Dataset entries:
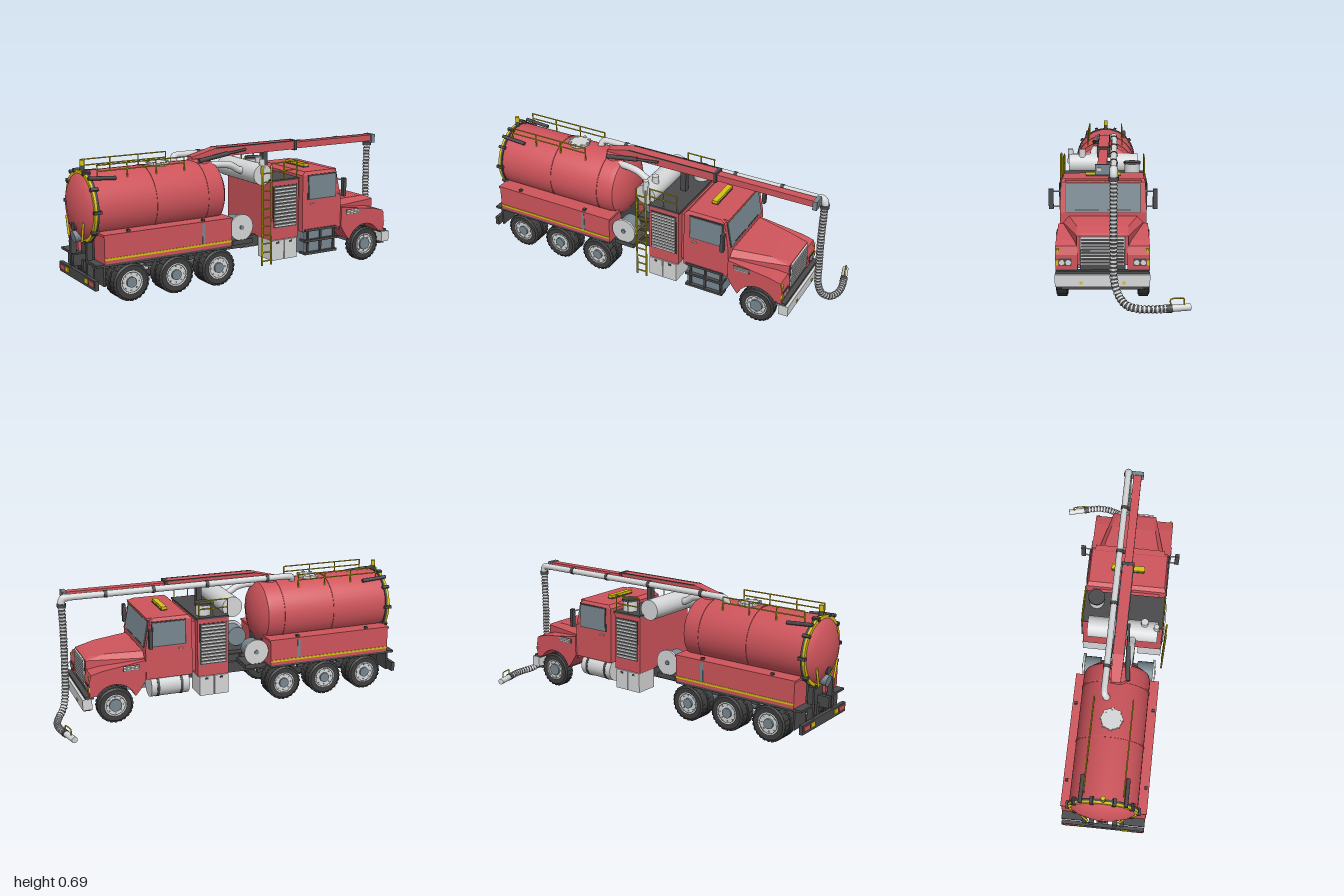
import * as THREE from 'three';
import { toCreasedNormals } from 'three/addons/utils/BufferGeometryUtils.js';
import { ConvexGeometry } from 'three/addons/geometries/ConvexGeometry.js';

const mat = (name, color) => Object.assign(new THREE.MeshStandardMaterial({ color }), { name });
const V = (x, y, z) => new THREE.Vector3(x, y, z);

export function createModel() {
  const red = mat('paint red', 0xcf555c), light = mat('light metal', 0xd6d7d8), dark = mat('dark grey', 0x4a4a4c);
  const tyreMat = mat('tyre', 0x3e3e3f), slate = mat('slate', 0x798891), yellow = mat('yellow', 0xd6c212);
  const model = new THREE.Group();
  model.name = 'vacuumTruck';
  const truck = new THREE.Group();
  truck.name = 'truckBody';
  truck.position.z = 0.071;
  model.add(truck);
  let target = truck;

  const add = (name, geo, m, x = 0, y = 0, z = 0) => {
    const mesh = new THREE.Mesh(geo, m);
    mesh.name = name;
    mesh.position.set(x, y, z);
    target.add(mesh);
    return mesh;
  };
  const box = (name, m, x0, x1, y0, y1, z0, z1) =>
    add(name, new THREE.BoxGeometry(x1 - x0, y1 - y0, z1 - z0), m, (x0 + x1) / 2, (y0 + y1) / 2, (z0 + z1) / 2);
  // the same box on both sides, z0 < z1 measured outward
  const boxes = (name, m, x0, x1, y0, y1, z0, z1) => {
    box(name, m, x0, x1, y0, y1, z0, z1);
    box(name, m, x0, x1, y0, y1, -z1, -z0);
  };
  const rod = (name, m, r, a, b, seg = 10, r2 = r) => {
    const d = b.clone().sub(a);
    const mesh = add(name, new THREE.CylinderGeometry(r2, r, d.length(), seg), m);
    mesh.position.copy(a).add(b).multiplyScalar(0.5);
    mesh.quaternion.setFromUnitVectors(V(0, 1, 0), d.normalize());
    return mesh;
  };
  const tube = (name, m, r, pts, n = 24) =>
    add(name, new THREE.TubeGeometry(new THREE.CatmullRomCurve3(pts), n, r, 12), m);
  // convex body mirrored across the centre plane
  const hull = (name, m, pts) =>
    add(name, new ConvexGeometry(pts.flatMap(([x, y, z]) => [V(x, y, z), V(x, y, -z)])), m);
  const lathe = (pts, seg) => toCreasedNormals(
    new THREE.LatheGeometry(pts.map(p => new THREE.Vector2(p[0], p[1])), seg), 0.6);
  const sides = [1, -1];

  // Tank with domed ends, bands and rear door ring
  const TY = 0.46, TR = 0.176;
  const tankPts = [[0, -0.99], [0.07, -0.984], [0.13, -0.967], [0.162, -0.947], [TR, -0.93], [TR, -0.235],
    [0.167, -0.21], [0.13, -0.184], [0.07, -0.166], [0, -0.16]];
  add('tank', lathe(tankPts, 40).rotateZ(-Math.PI / 2), red, 0, TY, 0);
  for (const x of [-0.6, -0.305])
    add('tankBand', new THREE.CylinderGeometry(TR + 0.003, TR + 0.003, 0.008, 40).rotateZ(Math.PI / 2), red, x, TY, 0);
  for (const [x, m] of [[-0.937, yellow], [-0.925, dark]])
    add('rearDoorRing', new THREE.CylinderGeometry(0.182, 0.182, 0.012, 40).rotateZ(Math.PI / 2), m, x, TY, 0);
  for (let i = 0; i < 10; i++) {
    const a = (i + 0.5) * Math.PI / 5;
    const c = add('doorClamp', new THREE.BoxGeometry(0.04, 0.02, 0.016), dark,
      -0.93, TY + 0.182 * Math.cos(a), 0.182 * Math.sin(a));
    c.rotation.x = a;
  }
  rod('rearValve', slate, 0.03, V(-0.93, 0.32, 0), V(-0.985, 0.31, 0), 16);
  rod('valveWheel', dark, 0.022, V(-0.97, 0.365, 0), V(-0.985, 0.365, 0), 12);
  rod('beaconPost', dark, 0.012, V(-0.925, 0.63, 0), V(-0.925, 0.665, 0));
  rod('beacon', yellow, 0.012, V(-0.925, 0.665, 0), V(-0.925, 0.692, 0));
  rod('manhole', light, 0.055, V(-0.51, 0.625, 0), V(-0.51, 0.645, 0), 20);
  for (let i = 0; i < 8; i++)
    box('manholeBolt', light, -0.517 + 0.053 * Math.cos(i * 0.785), -0.503 + 0.053 * Math.cos(i * 0.785),
      0.635, 0.65, -0.007 + 0.053 * Math.sin(i * 0.785), 0.007 + 0.053 * Math.sin(i * 0.785));
  for (const s of sides) {
    rod('doorActuator', dark, 0.01, V(-0.945, 0.618, s * 0.115), V(-0.8, 0.608, s * 0.115));
    rod('doorHook', yellow, 0.006, V(-0.972, 0.3, s * 0.08), V(-0.972, 0.4, s * 0.105));
    // Tank top rail
    for (const y of [0.675, 0.645]) rod('tankRail', yellow, 0.0035, V(-0.89, y, s * 0.1), V(-0.41, y, s * 0.1), 6);
    for (let i = 0; i < 4; i++)
      rod('tankRailPost', yellow, 0.0035, V(-0.89 + i * 0.16, 0.59, s * 0.1), V(-0.89 + i * 0.16, 0.677, s * 0.1), 6);
  }

  // Side tool boxes along the tank
  boxes('toolBox', red, -0.917, -0.2, 0.21, 0.345, 0.1, 0.221);
  boxes('toolBoxLid', red, -0.921, -0.196, 0.344, 0.356, 0.1, 0.225);
  boxes('toolBoxStripe', yellow, -0.917, -0.2, 0.228, 0.239, 0.22, 0.224);
  boxes('toolBoxStrap', slate, -0.375, -0.358, 0.24, 0.344, 0.22, 0.224);
  boxes('toolBoxLatch', dark, -0.79, -0.775, 0.35, 0.368, 0.2, 0.215);
  boxes('toolBoxLatch', dark, -0.37, -0.355, 0.35, 0.368, 0.2, 0.215);

  // Chassis, rear frame and bumper
  boxes('chassisRail', dark, -0.965, 0.79, 0.145, 0.205, 0.05, 0.075);
  box('subFrame', dark, -0.9, -0.2, 0.195, 0.32, -0.1, 0.1);
  boxes('wheelDeck', dark, -0.96, -0.2, 0.198, 0.21, 0.1, 0.221);
  for (const x of [-0.9, -0.65, -0.4, -0.15, 0.2, 0.5]) box('crossMember', dark, x, x + 0.03, 0.15, 0.2, -0.055, 0.055);
  boxes('mudFlap', dark, -0.925, -0.915, 0.1, 0.21, 0.11, 0.22);
  boxes('bumperHanger', dark, -0.96, -0.93, 0.1, 0.3, 0.09, 0.11);
  box('rearBumper', dark, -0.972, -0.952, 0.085, 0.135, -0.222, 0.222);
  boxes('tailLamp', red, -0.976, -0.971, 0.1, 0.125, 0.15, 0.21);
  boxes('rearMarker', yellow, -0.976, -0.971, 0.1, 0.125, 0.1, 0.14);
  rod('driveShaft', slate, 0.013, V(-0.78, 0.115, 0), V(0.25, 0.15, 0));
  box('gearbox', slate, 0.25, 0.72, 0.11, 0.2, -0.045, 0.045);

  // Wheels and axles
  const tyreGeo = lathe([[0.05, -0.026], [0.085, -0.028], [0.094, -0.022], [0.096, -0.012], [0.096, 0.012],
    [0.094, 0.022], [0.085, 0.028], [0.05, 0.026]], 32).rotateX(Math.PI / 2);
  const WY = 0.102;
  const wheel = (x, z, s, outer) => {
    add('tyre', tyreGeo, tyreMat, x, WY, z);
    for (let i = 0; i < 24; i++) {
      const a = i * Math.PI / 12;
      const b = add('treadBlock', new THREE.BoxGeometry(0.014, 0.005, 0.046), tyreMat,
        x + 0.0945 * Math.sin(a), WY + 0.0945 * Math.cos(a), z);
      b.rotation.z = -a;
    }
    rod('rim', light, 0.057, V(x, WY, z - 0.02), V(x, WY, z + 0.02), 24);
    if (!outer) return;
    add('rimLip', new THREE.TorusGeometry(0.056, 0.005, 6, 28), light, x, WY, z + s * 0.024);
    rod('hub', slate, x > 0 ? 0.034 : 0.027, V(x, WY, z), V(x, WY, z + s * 0.03), 16);
    for (let i = 0; i < 8; i++) {
      const a = i * Math.PI / 4, px = x + 0.043 * Math.cos(a), py = WY + 0.043 * Math.sin(a);
      rod('rimHole', slate, 0.005, V(px, py, z + s * 0.018), V(px, py, z + s * 0.0215), 8);
    }
  };
  for (const x of [-0.777, -0.527, -0.28, 0.676]) {
    for (const s of sides) {
      wheel(x, s * 0.197, s, true);
      if (x < 0) wheel(x, s * 0.14, s, false);
    }
    rod('axle', slate, 0.018, V(x, WY, -0.19), V(x, WY, 0.19), 12);
    if (x < 0) add('differential', new THREE.SphereGeometry(0.045, 16, 10), slate, x, WY, 0);
    boxes('leafSpring', dark, x - 0.1, x + 0.1, 0.125, 0.145, 0.055, 0.08);
  }

  // Reels between tank and pump housing
  for (const s of sides) {
    rod('reelDrum', slate, 0.055, V(-0.125, 0.29, s * 0.1), V(-0.125, 0.29, s * 0.19), 20);
    rod('reelDisc', light, 0.07, V(-0.125, 0.29, s * 0.185), V(-0.125, 0.29, s * 0.197), 28);
    rod('reelHub', slate, 0.012, V(-0.125, 0.29, s * 0.19), V(-0.125, 0.29, s * 0.203), 12);
  }
  boxes('reelBracket', dark, -0.18, -0.06, 0.2, 0.225, 0.06, 0.2);

  // Pump housing with louvres, lower boxes and top rail
  box('pumpHousing', red, 0.045, 0.22, 0.2, 0.515, -0.217, 0.217);
  box('housingTop', dark, 0.045, 0.225, 0.515, 0.525, -0.22, 0.22);
  box('housingNeck', red, 0.215, 0.255, 0.22, 0.5, -0.18, 0.18);
  boxes('louvrePanel', dark, 0.058, 0.208, 0.265, 0.492, 0.216, 0.22);
  for (let i = 0; i < 12; i++) boxes('louvre', light, 0.064, 0.202, 0.271 + i * 0.0185, 0.282 + i * 0.0185, 0.218, 0.227);
  boxes('lowerLocker', light, 0.048, 0.126, 0.09, 0.198, 0.09, 0.222);
  boxes('lowerLocker', light, 0.13, 0.21, 0.09, 0.198, 0.09, 0.222);
  boxes('lockerLatch', dark, 0.08, 0.095, 0.18, 0.19, 0.221, 0.225);
  boxes('lockerLatch', dark, 0.163, 0.178, 0.18, 0.19, 0.221, 0.225);
  for (const s of sides) {
    for (const y of [0.615, 0.57]) rod('housingRail', yellow, 0.0035, V(0.05, y, s * 0.213), V(0.21, y, s * 0.213), 6);
    for (const x of [0.05, 0.13, 0.21]) rod('housingRailPost', yellow, 0.0035, V(x, 0.51, s * 0.213), V(x, 0.618, s * 0.213), 6);
  }
  rod('silencer', light, 0.056, V(0.01, 0.555, -0.18), V(0.01, 0.555, 0.19), 24);
  rod('exhaustStack', light, 0.017, V(0.01, 0.56, 0.182), V(0.01, 0.638, 0.182), 14, 0.014);
  rod('ventStack', light, 0.019, V(0.03, 0.56, 0.118), V(0.03, 0.64, 0.118), 14);
  rod('filterCanister', light, 0.04, V(0.165, 0.52, -0.15), V(0.165, 0.58, -0.15), 20);
  rod('filterLid', dark, 0.045, V(0.165, 0.58, -0.15), V(0.165, 0.592, -0.15), 20);
  tube('suctionPipe', light, 0.019, [V(-0.24, 0.6, 0.05), V(-0.2, 0.608, 0.055), V(-0.11, 0.598, 0.06), V(-0.06, 0.57, 0.06), V(0.01, 0.55, 0.06)]);

  // Ladder
  for (const x of [-0.02, 0.036]) rod('ladderRail', yellow, 0.005, V(x, 0.075, 0.234), V(x, 0.612, 0.234), 6);
  for (let i = 0; i < 11; i++) rod('ladderRung', yellow, 0.004, V(-0.02, 0.1 + i * 0.047, 0.234), V(0.036, 0.1 + i * 0.047, 0.234), 6);

  // Cab, windows and roof
  hull('cab', red, [[0.25, 0.22, 0.218], [0.25, 0.53, 0.215], [0.27, 0.548, 0.205], [0.455, 0.548, 0.205],
    [0.476, 0.535, 0.211], [0.505, 0.385, 0.217], [0.505, 0.22, 0.218]]);
  boxes('doorFrame', dark, 0.283, 0.472, 0.394, 0.53, 0.213, 0.219);
  boxes('sideWindow', slate, 0.29, 0.465, 0.4, 0.524, 0.215, 0.221);
  boxes('doorHandle', light, 0.3, 0.325, 0.37, 0.377, 0.217, 0.224);
  const slope = Math.atan2(0.029, 0.15);
  const pane = (name, m, h, w, off) => {
    add(name, new THREE.BoxGeometry(0.006, h, w), m, 0.491 + off, 0.456, 0).rotation.z = slope;
  };
  pane('windscreenFrame', dark, 0.144, 0.376, 0);
  pane('windscreen', slate, 0.138, 0.37, 0.003);
  boxes('wiper', dark, 0.502, 0.51, 0.395, 0.4, 0.02, 0.14);
  box('sunVisor', red, 0.455, 0.49, 0.533, 0.546, -0.19, 0.19);
  for (const z of [-0.145, -0.07, 0, 0.07, 0.145]) box('roofMarker', yellow, 0.488, 0.494, 0.536, 0.543, z - 0.008, z + 0.008);
  box('lightBarBase', dark, 0.345, 0.378, 0.547, 0.555, -0.088, 0.088);
  box('lightBar', yellow, 0.347, 0.376, 0.555, 0.568, -0.09, 0.09);
  for (const s of sides) {
    for (const y of [0.49, 0.412]) rod('mirrorArm', light, 0.004, V(0.485, y, s * 0.21), V(0.49, y, s * 0.255), 6);
  }
  boxes('mirror', dark, 0.482, 0.5, 0.402, 0.503, 0.248, 0.272);

  // Steps on one side, fuel tank on the other
  box('stepBox', slate, 0.27, 0.475, 0.09, 0.235, 0.1, 0.205);
  for (const y of [0.09, 0.16, 0.22]) box('step', dark, 0.265, 0.48, y, y + 0.013, 0.17, 0.224);
  for (const x of [0.285, 0.37, 0.46]) box('stepBracket', dark, x, x + 0.01, 0.09, 0.23, 0.2, 0.216);
  rod('fuelTank', light, 0.065, V(0.265, 0.165, -0.15), V(0.475, 0.165, -0.15), 24);
  for (const x of [0.3, 0.43]) rod('fuelTankStrap', dark, 0.067, V(x, 0.165, -0.15), V(x + 0.014, 0.165, -0.15), 24);

  // Hood, fenders and grille
  hull('hood', red, [[0.508, 0.2, 0.2], [0.508, 0.335, 0.2], [0.508, 0.366, 0.17], [0.7, 0.357, 0.125],
    [0.785, 0.342, 0.1], [0.803, 0.33, 0.122], [0.803, 0.19, 0.122]]);
  const fender = new THREE.Shape();
  fender.moveTo(0.81, 0.165);
  [[0.812, 0.24], [0.8, 0.282], [0.74, 0.298], [0.65, 0.31], [0.508, 0.33], [0.508, 0.22], [0.54, 0.17], [0.565, 0.14]]
    .forEach(p => fender.lineTo(p[0], p[1]));
  fender.absarc(0.676, 0.105, 0.113, 2.8, 0.56, true);
  const fenderGeo = new THREE.ExtrudeGeometry(fender, { depth: 0.106, bevelEnabled: false });
  add('fender', fenderGeo, red, 0, 0, 0.118);
  add('fender', fenderGeo, red, 0, 0, -0.224);
  boxes('hoodVent', dark, 0.54, 0.63, 0.285, 0.312, 0.222, 0.226);
  for (let i = 0; i < 3; i++) boxes('hoodVentSlat', light, 0.544, 0.626, 0.288 + i * 0.008, 0.293 + i * 0.008, 0.224, 0.229);
  box('grillePanel', dark, 0.795, 0.808, 0.16, 0.326, -0.108, 0.108);
  for (let i = 0; i < 9; i++) box('grilleBar', light, 0.806, 0.814, 0.193 + i * 0.0155, 0.2 + i * 0.0155, -0.1, 0.1);
  boxes('grilleFrame', light, 0.805, 0.814, 0.19, 0.328, 0.1, 0.105);
  box('grilleFrameTop', light, 0.805, 0.814, 0.324, 0.329, -0.105, 0.105);
  boxes('headlampHousing', dark, 0.808, 0.816, 0.188, 0.224, 0.146, 0.209);
  boxes('turnSignal', yellow, 0.808, 0.816, 0.19, 0.218, 0.21, 0.225);
  boxes('fenderMarker', yellow, 0.803, 0.813, 0.254, 0.27, 0.205, 0.219);
  for (const s of sides) for (const z of [0.162, 0.193])
    rod('headlamp', light, 0.013, V(0.812, 0.206, s * z), V(0.82, 0.206, s * z), 16);
  box('bumperTop', dark, 0.79, 0.835, 0.152, 0.168, -0.222, 0.222);
  box('frontBumper', light, 0.8, 0.85, 0.096, 0.154, -0.225, 0.225);
  box('bumperLip', dark, 0.8, 0.84, 0.08, 0.096, -0.195, 0.195);
  boxes('bumperLamp', yellow, 0.848, 0.854, 0.108, 0.122, 0.095, 0.108);

  // Boom, its pedestal and hydraulic ram
  rod('boomPedestal', red, 0.07, V(-0.27, 0.59, 0.01), V(-0.27, 0.645, 0.01), 20, 0.05);
  hull('boomBase', red, [[-0.32, 0.635, 0.025], [-0.32, 0.655, 0.025], [-0.18, 0.69, 0.03], [-0.17, 0.64, 0.03]]);
  box('outerBoom', red, -0.18, 0.325, 0.643, 0.69, -0.03, 0.03);
  boxes('boomEdge', dark, -0.18, 0.325, 0.686, 0.692, 0.026, 0.032);
  box('boomCollar', dark, 0.32, 0.338, 0.637, 0.692, -0.033, 0.033);
  box('innerBoom', red, 0.33, 0.87, 0.645, 0.68, -0.022, 0.022);
  box('boomTip', slate, 0.865, 0.888, 0.635, 0.684, -0.033, 0.033);
  box('tipLamp', light, 0.887, 0.892, 0.655, 0.67, 0.005, 0.022);
  rod('boomRam', dark, 0.012, V(-0.3, 0.637, 0.06), V(-0.12, 0.658, 0.045));
  rod('ramPiston', dark, 0.007, V(-0.12, 0.658, 0.045), V(0.0, 0.67, 0.037));
  box('boomRest', dark, 0.125, 0.155, 0.52, 0.645, -0.016, 0.016);

  // Suction pipe beside the boom
  rod('boomPipe', light, 0.017, V(-0.37, 0.66, -0.053), V(0.885, 0.66, -0.053), 16);
  tube('pipeRearElbow', light, 0.018, [V(-0.36, 0.66, -0.053), V(-0.385, 0.655, -0.05), V(-0.395, 0.635, -0.04), V(-0.395, 0.6, -0.03)]);
  for (const x of [-0.25, 0.1, 0.4, 0.66]) {
    rod('pipeJoint', dark, 0.02, V(x, 0.66, -0.053), V(x + 0.018, 0.66, -0.053), 16);
    box('pipeBracket', dark, x, x + 0.016, 0.652, 0.668, -0.045, -0.01);
  }
  tube('pipeTipElbow', light, 0.02, [V(0.87, 0.66, -0.053), V(0.89, 0.657, -0.053), V(0.9, 0.64, -0.053), V(0.9, 0.615, -0.053)]);

  // Ribbed hanging hose and nozzle
  target = model;
  rod('hoseCoupling', dark, 0.024, V(0.9, 0.61, 0.018), V(0.9, 0.63, 0.018), 16);
  const path = new THREE.CatmullRomCurve3([V(0.9, 0.625, 0.018), V(0.897, 0.45, 0.019), V(0.899, 0.28, 0.019),
    V(0.904, 0.14, 0.016), V(0.922, 0.068, -0.008), V(0.955, 0.034, -0.045), V(0.976, 0.025, -0.1),
    V(0.979, 0.024, -0.16), V(0.965, 0.023, -0.235)]);
  add('hose', new THREE.TubeGeometry(path, 90, 0.0165, 12), dark);
  for (let i = 1; i < 44; i++) {
    const t = i / 44, p = path.getPointAt(t), d = path.getTangentAt(t).multiplyScalar(0.0042);
    rod('hoseRib', light, 0.0195, p.clone().sub(d), p.clone().add(d), 14);
  }
  rod('nozzleCollar', dark, 0.02, V(0.967, 0.023, -0.222), V(0.961, 0.023, -0.25), 16);
  rod('nozzle', light, 0.0165, V(0.962, 0.023, -0.24), V(0.937, 0.023, -0.338), 16);
  tube('nozzleHandle', yellow, 0.0035, [V(0.963, 0.035, -0.245), V(0.963, 0.066, -0.245), V(0.961, 0.069, -0.25),
    V(0.949, 0.069, -0.303), V(0.948, 0.066, -0.308), V(0.948, 0.035, -0.308)], 40);
  return model;
}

_Exercise_: Give back precisely the lines above that start at the line containing "box(name, m, x0, x1, y0, y1, z0, z1);" and end at the line containing "for (const x of [-0.6, -0.305])", inclusive. No other lines belong in the output.

_Answer to this exercise_:
    box(name, m, x0, x1, y0, y1, z0, z1);
    box(name, m, x0, x1, y0, y1, -z1, -z0);
  };
  const rod = (name, m, r, a, b, seg = 10, r2 = r) => {
    const d = b.clone().sub(a);
    const mesh = add(name, new THREE.CylinderGeometry(r2, r, d.length(), seg), m);
    mesh.position.copy(a).add(b).multiplyScalar(0.5);
    mesh.quaternion.setFromUnitVectors(V(0, 1, 0), d.normalize());
    return mesh;
  };
  const tube = (name, m, r, pts, n = 24) =>
    add(name, new THREE.TubeGeometry(new THREE.CatmullRomCurve3(pts), n, r, 12), m);
  // convex body mirrored across the centre plane
  const hull = (name, m, pts) =>
    add(name, new ConvexGeometry(pts.flatMap(([x, y, z]) => [V(x, y, z), V(x, y, -z)])), m);
  const lathe = (pts, seg) => toCreasedNormals(
    new THREE.LatheGeometry(pts.map(p => new THREE.Vector2(p[0], p[1])), seg), 0.6);
  const sides = [1, -1];

  // Tank with domed ends, bands and rear door ring
  const TY = 0.46, TR = 0.176;
  const tankPts = [[0, -0.99], [0.07, -0.984], [0.13, -0.967], [0.162, -0.947], [TR, -0.93], [TR, -0.235],
    [0.167, -0.21], [0.13, -0.184], [0.07, -0.166], [0, -0.16]];
  add('tank', lathe(tankPts, 40).rotateZ(-Math.PI / 2), red, 0, TY, 0);
  for (const x of [-0.6, -0.305])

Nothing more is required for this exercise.